By Paul Gorski
Netflix is a subscription-based service that allows you to order and view movies and television programs on DVD by mail or stream much (but not all) of the same content over your Internet connection to your television, tablet and or smartphone. The streaming option costs $7.99 per month; DVDs by mail cost $7.99 per month. You can get the pair for $15.98 per month. Learn more about the service plans at https://sign-up.netflix.com/HowItWorks?locale=en-US.
I will be focusing on the Internet streaming option now, with an emphasis on troubleshooting slow streaming speeds to your television and/or television/streaming receiver via your Internet service provider (ISP).
You may watch Netflix offerings on your computer or tablet using Netflix apps. Beware watching the movies on your tablet or smartphone using your cellular carrier’s data plan, as Netflix will gobble up your allotted data very quickly. Many Netflix users stream their movies to their televisions over their home computer networks, very often utilizing a Netflix compatible playing device, such as a Roku or compatible gaming console.
A typical home setup for Netflix involves: 1) your Internet connection; 2) a Roku box (http://www.roku.com/); and 3) a television. You should have a fast Internet connection. So no old dial-up or slow DSL connections. In the Rockford region, Comcast Xfinity Internet offers you the fastest speeds for Netflix streaming. Well, maybe not. More on that later.
The quality of your picture, and whether you can watch movies at their best quality, is partially dependent on your home network connection. You normally connect the Roku (or similar device) to your home Internet connection via an Ethernet network cable or via Wi-Fi. For the most reliable connection, use the wired option, if possible. Wi-Fi signals weaken over distances and are subject to noise and interference, which may reduce your streaming speed and video quality.

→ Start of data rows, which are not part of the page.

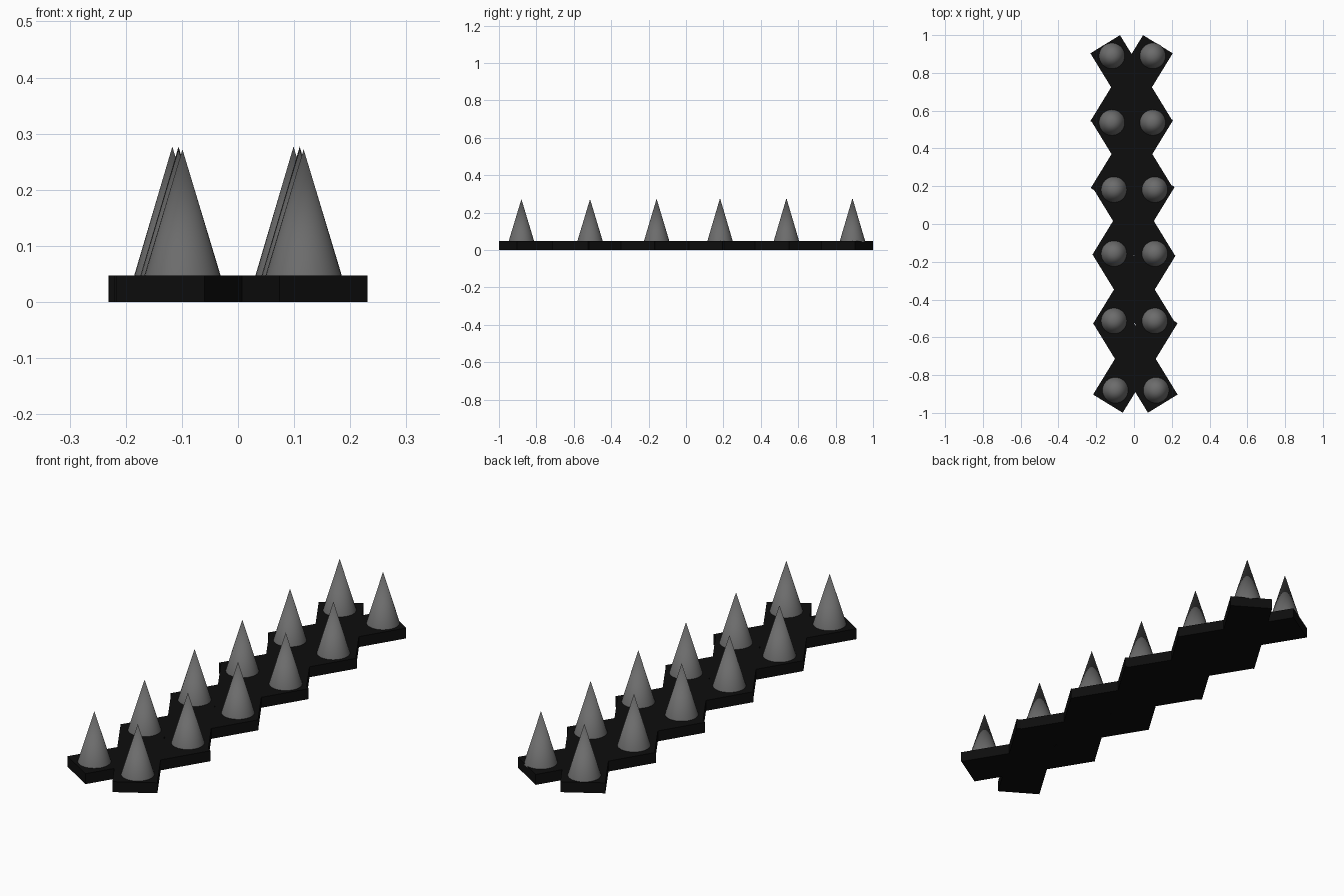
import bpy
import math

if "Cube" in bpy.data.objects:
    bpy.data.objects.remove(bpy.data.objects["Cube"])

THICK = 0.047
ANGLE = math.radians(31.5)


def material(name, value):
    m = bpy.data.materials.new(name)
    m.diffuse_color = (value, value, value, 1)
    m.use_nodes = True
    m.node_tree.nodes["Principled BSDF"].inputs["Base Color"].default_value = m.diffuse_color
    return m


black = material("black_base", 0.004)
grey = material("dark_grey_spike", 0.15)


def slab(name, x, y, half_length, angle):
    bpy.ops.mesh.primitive_cube_add(size=1, location=(x, y, THICK / 2), rotation=(0, 0, angle))
    ob = bpy.context.object
    ob.name = name
    ob.scale = (0.184, half_length * 2, THICK)
    ob.data.materials.append(black)


def spike(name, x, y, top):
    base = THICK - 0.005
    radius = 0.068 * (top - base) / (top - THICK)
    bpy.ops.mesh.primitive_cone_add(vertices=32, radius1=radius, radius2=0,
                                    depth=top - base, location=(x, y, (top + base) / 2))
    ob = bpy.context.object
    ob.name = name
    ob.data.materials.append(grey)
    bpy.ops.object.shade_smooth_by_angle(angle=math.radians(40))


# Crossed base slabs: centre x, centre y, half length
crosses = [(-0.013, 0.724, 0.267), (-0.011, 0.37, 0.267), (-0.003, 0.016, 0.267),
           (0.002, -0.347, 0.267), (0.007, -0.714, 0.278)]
for i, (x, y, half) in enumerate(crosses):
    slab(f"base_slab_left_{i + 1}", x, y, half, ANGLE)
    slab(f"base_slab_right_{i + 1}", x, y, half, -ANGLE)

# Rows of paired spikes: centre x, y, tip height
rows = [(-0.009, 0.89, 0.277), (-0.009, 0.537, 0.277), (0.002, 0.182, 0.277),
        (0.002, -0.157, 0.274), (0.002, -0.513, 0.272), (0.009, -0.88, 0.272)]
for i, (x, y, top) in enumerate(rows):
    for side, label in ((-1, "left"), (1, "right")):
        spike(f"spike_{label}_{i + 1}", x + side * 0.108, y, top)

So, you have a fast Internet connection and a Roku connected to your Internet connection via a network cable. However, your Netflix movies are coming across in low quality and frequently pause to reload. Netflix will tell you to check your Wi-Fi. They might suggest you upgrade your Roku (or similar device). This may actually work, but not always. Then, Netflix might tell you to talk to your ISP (Internet Service Provider), which for many of us is Comcast.
Comcast will vehemently deny it is intentionally slowing down any streaming service. If you browse the Comcast customer support areas, you’ll find many heated debates about these problems. Many customers are blaming Comcast, which may not be entirely fair.
Comcast support staff might suggest you replace your Roku, too, or to replace your wireless gateway router. Again, these solutions might work, but not always. What is a weary customer to do?
You could replace all the equipment that Netflix and Comcast suggest you replace, but that could cost you some substantial cash. Before you do that, test the streaming connection on a computer or tablet. If the connection is still slow, it isn’t the Roku. It may be the modem-router-gateway. If you rent one from Comcast, ask them to swap it out. If that doesn’t do the trick, you may be out of luck.
It seems Comcast and Netflix are not playing well together. Netflix streaming uses a lot Internet bandwidth, so much so it can “clog” connections to ISPs like Comcast. So, Netflix has a special “Open Connect” program, which provides special network hardware and access to ISPs, so they may pass along the Netflix stream in full digital HD.
Open Connect is free to ISPs like Comcast, but apparently Comcast is not an Open Connect partner. So, while Comcast isn’t slowing down Netflix on purpose, it isn’t doing whatever it can to reduce the Netflix bottlenecks. There’s little incentive for Comcast to do that though, as Comcast also offers movies and television programming.
I’m a bit sympathetic to Comcast in this case, as Netflix is holding Comcast hostage in a way. Netflix is asking Comcast to join its own Open Connect program to get new Netflix customers, but at Comcast’s expense, as Comcast may lose television subscribers. Not that I like the rates Comcast charges for television, but that is a topic for another article.
Sympathies aside, if you are a Netflix and Comcast Internet customer and are at your wit’s end about slow Netflix streaming after trying all the recommended solutions, contact Comcast (or your ISP) and ask them to join the Netflix Open Connect program. You’re paying quite a bit for fast Internet; you should be able to take advantage of the Internet services of your choice.
Let me know about your Netflix experiences.
Paul Gorski (www.paulgorski.com) has been a technology manager nearly 20 years, specializing in workflow solutions for printing, publishing and advertising computer users. Originally destined to be a chemist, his interest in computers began in college when he wrote a program to analyze data from lab instruments he hard-wired to the back of an Apple Iie.
Posted Feb. 11, 2014